I sort of hate to say it: it’s not your food, it’s not your numbers, it’s not that awesome photo booth you ordered or that 3 AM snowball fight you organized. The most important part of your hackathon is probably your sponsors.

And not just how much they’re paying—although that matters, too—but who’s payingWho are you inviting to your hackathon? Who’s getting access to your mailing list? Remember:

You are selling me. I am your product.

As the overwrought adage goes, “If you’re not paying, you are the product.” As a hacker, I am the product, and you’re selling me, as a potential hire, to the sponsors. It’s your job, then, to make sure that I’m glad I’m the product.

Are you selling me to the companies that I want to be sold to? Am I going to get an awesome internship out of this, or just a bunch of spam from a crappy company that I don’t care about? Think hard about this before accepting a sponsor “just because they pay.”

While we’re at it: Are you selling me well? Do I get an opportunity to show off to recruiters and dev evangelists? Or will I get cut from the final demos? Will I have to battle 600 other hackers in order for my hack to be seen by anyone?

If I’m not happy about being the product, I’m not going to be happy about being at your hackathon.

Your sponsors (usually) determine your mentors.

There are exceptions—hackNY, for instance, doesn’t link its sponsorship to its mentors—but for the most part, sponsors are the only companies who get to send mentors (engineers or dev evangelists) to the hackathon.

Who will your sponsors send in? Who will be helping hackers at 3 AM? (Will anyone be helping hackers at 3 AM?) Will they give entertaining API demos and helpful tech talks? Or will we all be clawing our eyes out after yet another PowerPoint presentation?

Mentors often set the tone of the hackathon. Sponsors choose the mentors.

So what makes a good sponsor? 

In addition to strong mentors, you should be looking for a few things in a sponsor:

  • Interesting APIs. Will hackers want to use their APIs? Or are we going to sit through an API demo that no one’s going to care about? Is the API open, so that we can keep using it after the hackathon? And will it be affordable for a side project? (Example: Twilio’s phone APIs are versatile and applicable to a wide variety of hacks; sometimes they give away free credit for hackers.)
  • Internship opportunities. Is this company hiring? Do they have internship opportunities? Do they have an internship program? (Example: Microsoft has a terrific internship program, but people rarely want to use their APIs at a hackathon.)
  • Good swag. This is, I think, the least important consideration–but nice swag (soft tee shirts, clever stickers, attractive mugs) can be icing on top of a great hackathon. (Example: Github has some of the best swag ever, but they generally don’t take interns and I’ve never seen them send mentors to a hackathon.)

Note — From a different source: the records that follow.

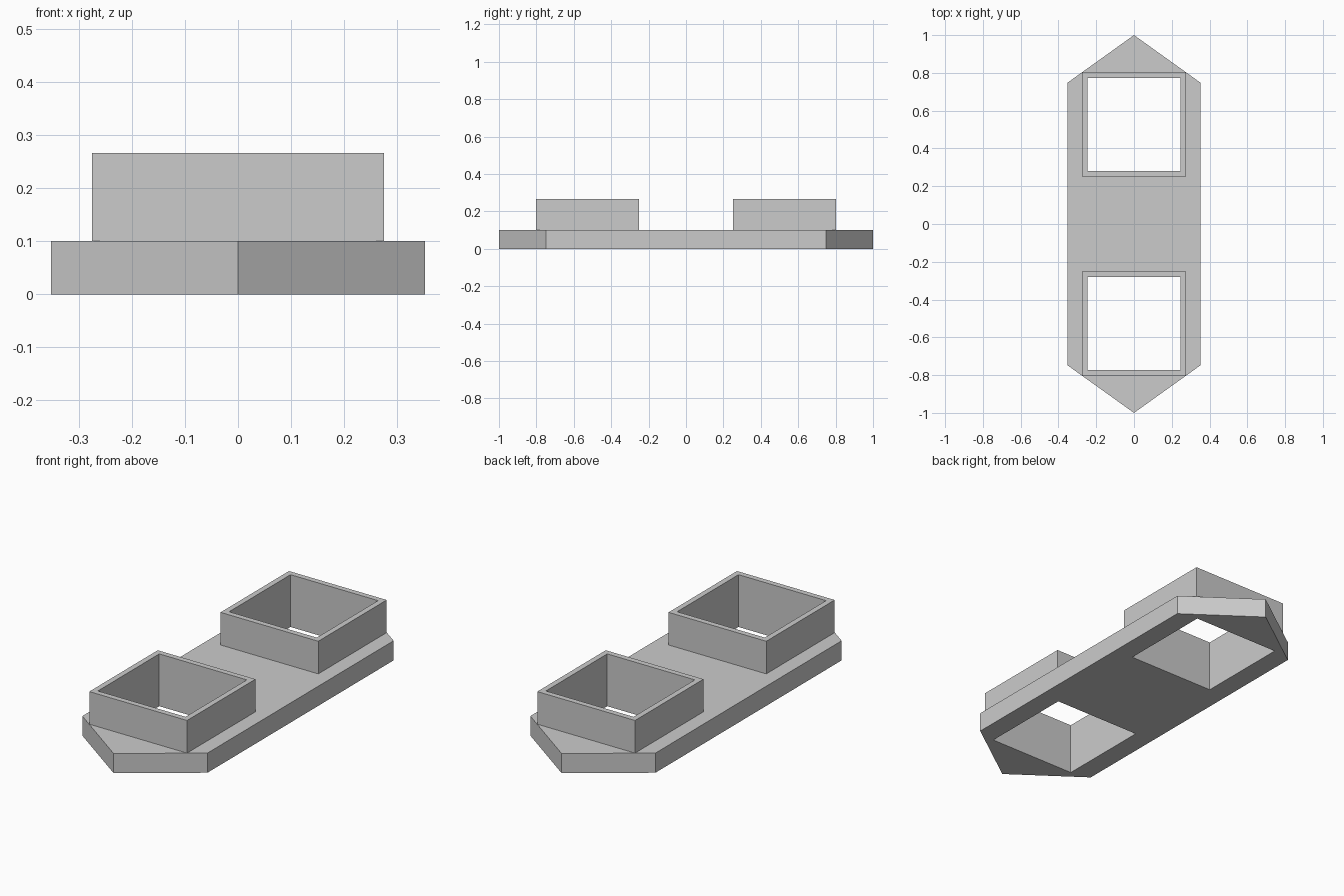
import bpy
import bmesh

cube = bpy.data.objects.get("Cube")
if cube:
    bpy.data.objects.remove(cube, do_unlink=True)

# Single grey finish
grey = bpy.data.materials.new("plain grey")
grey.use_nodes = True
colour = (0.6, 0.6, 0.6, 1)
grey.diffuse_color = colour
grey.node_tree.nodes["Principled BSDF"].inputs["Base Color"].default_value = colour

PLATE_TOP, COLLAR_TOP = 0.1, 0.266
CENTRE, OUTER, INNER = 0.5275, 0.275, 0.2465


def square(half, cy):
    return [(-half, cy - half), (half, cy - half), (half, cy + half), (-half, cy + half)]


def slab(name, outlines, z0, z1):
    """Extrude an outline, with any further outlines as holes, from z0 to z1."""
    curve = bpy.data.curves.new(name, "CURVE")
    curve.dimensions = "2D"
    curve.fill_mode = "BOTH"
    curve.extrude = (z1 - z0) / 2
    for outline in outlines:
        spline = curve.splines.new("POLY")
        spline.points.add(len(outline) - 1)
        for point, (x, y) in zip(spline.points, outline):
            point.co = (x, y, 0, 1)
        spline.use_cyclic_u = True
    helper = bpy.data.objects.new(name + " outline", curve)
    bpy.context.collection.objects.link(helper)
    mesh = bpy.data.meshes.new_from_object(
        helper.evaluated_get(bpy.context.evaluated_depsgraph_get()))
    bpy.data.objects.remove(helper, do_unlink=True)

    # Weld the caps to the walls and lift into place
    bm = bmesh.new()
    bm.from_mesh(mesh)
    bmesh.ops.remove_doubles(bm, verts=bm.verts, dist=1e-5)
    bmesh.ops.translate(bm, verts=bm.verts, vec=(0, 0, (z0 + z1) / 2))
    bmesh.ops.recalc_face_normals(bm, faces=bm.faces)
    for face in bm.faces:
        face.smooth = False
    bm.to_mesh(mesh)
    bm.free()
    mesh.materials.clear()
    mesh.materials.append(grey)
    obj = bpy.data.objects.new(name, mesh)
    bpy.context.collection.objects.link(obj)
    return obj


# Base plate with pointed ends and two square openings
half_outline = [(0.352, -0.748), (0.352, 0.748), (0, 1)]
plate = half_outline + [(-x, -y) for x, y in half_outline]
slab("base_plate", [plate, square(INNER, CENTRE), square(INNER, -CENTRE)], 0, PLATE_TOP)

# Square collar around each opening
for name, cy in (("front_collar", -CENTRE), ("back_collar", CENTRE)):
    slab(name, [square(OUTER, cy), square(INNER, cy)], PLATE_TOP, COLLAR_TOP)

Here’s the bottom line: You choose the sponsors. If you cast your net wide enough, you don’t have to accept every company that wants to sponsor—so you can choose good sponsors, get good mentors, and have happy hackers.

I’m Tess Rinearson, hackathon addict and occasional computer science student. I’ve worked at Microsoft, Valve and a couple of other startups, and in a week I’ll be an engineering intern at Medium. If you liked this post, you might want to follow me on Twitter or post it to Hacker News.



Powered by Facebook Comments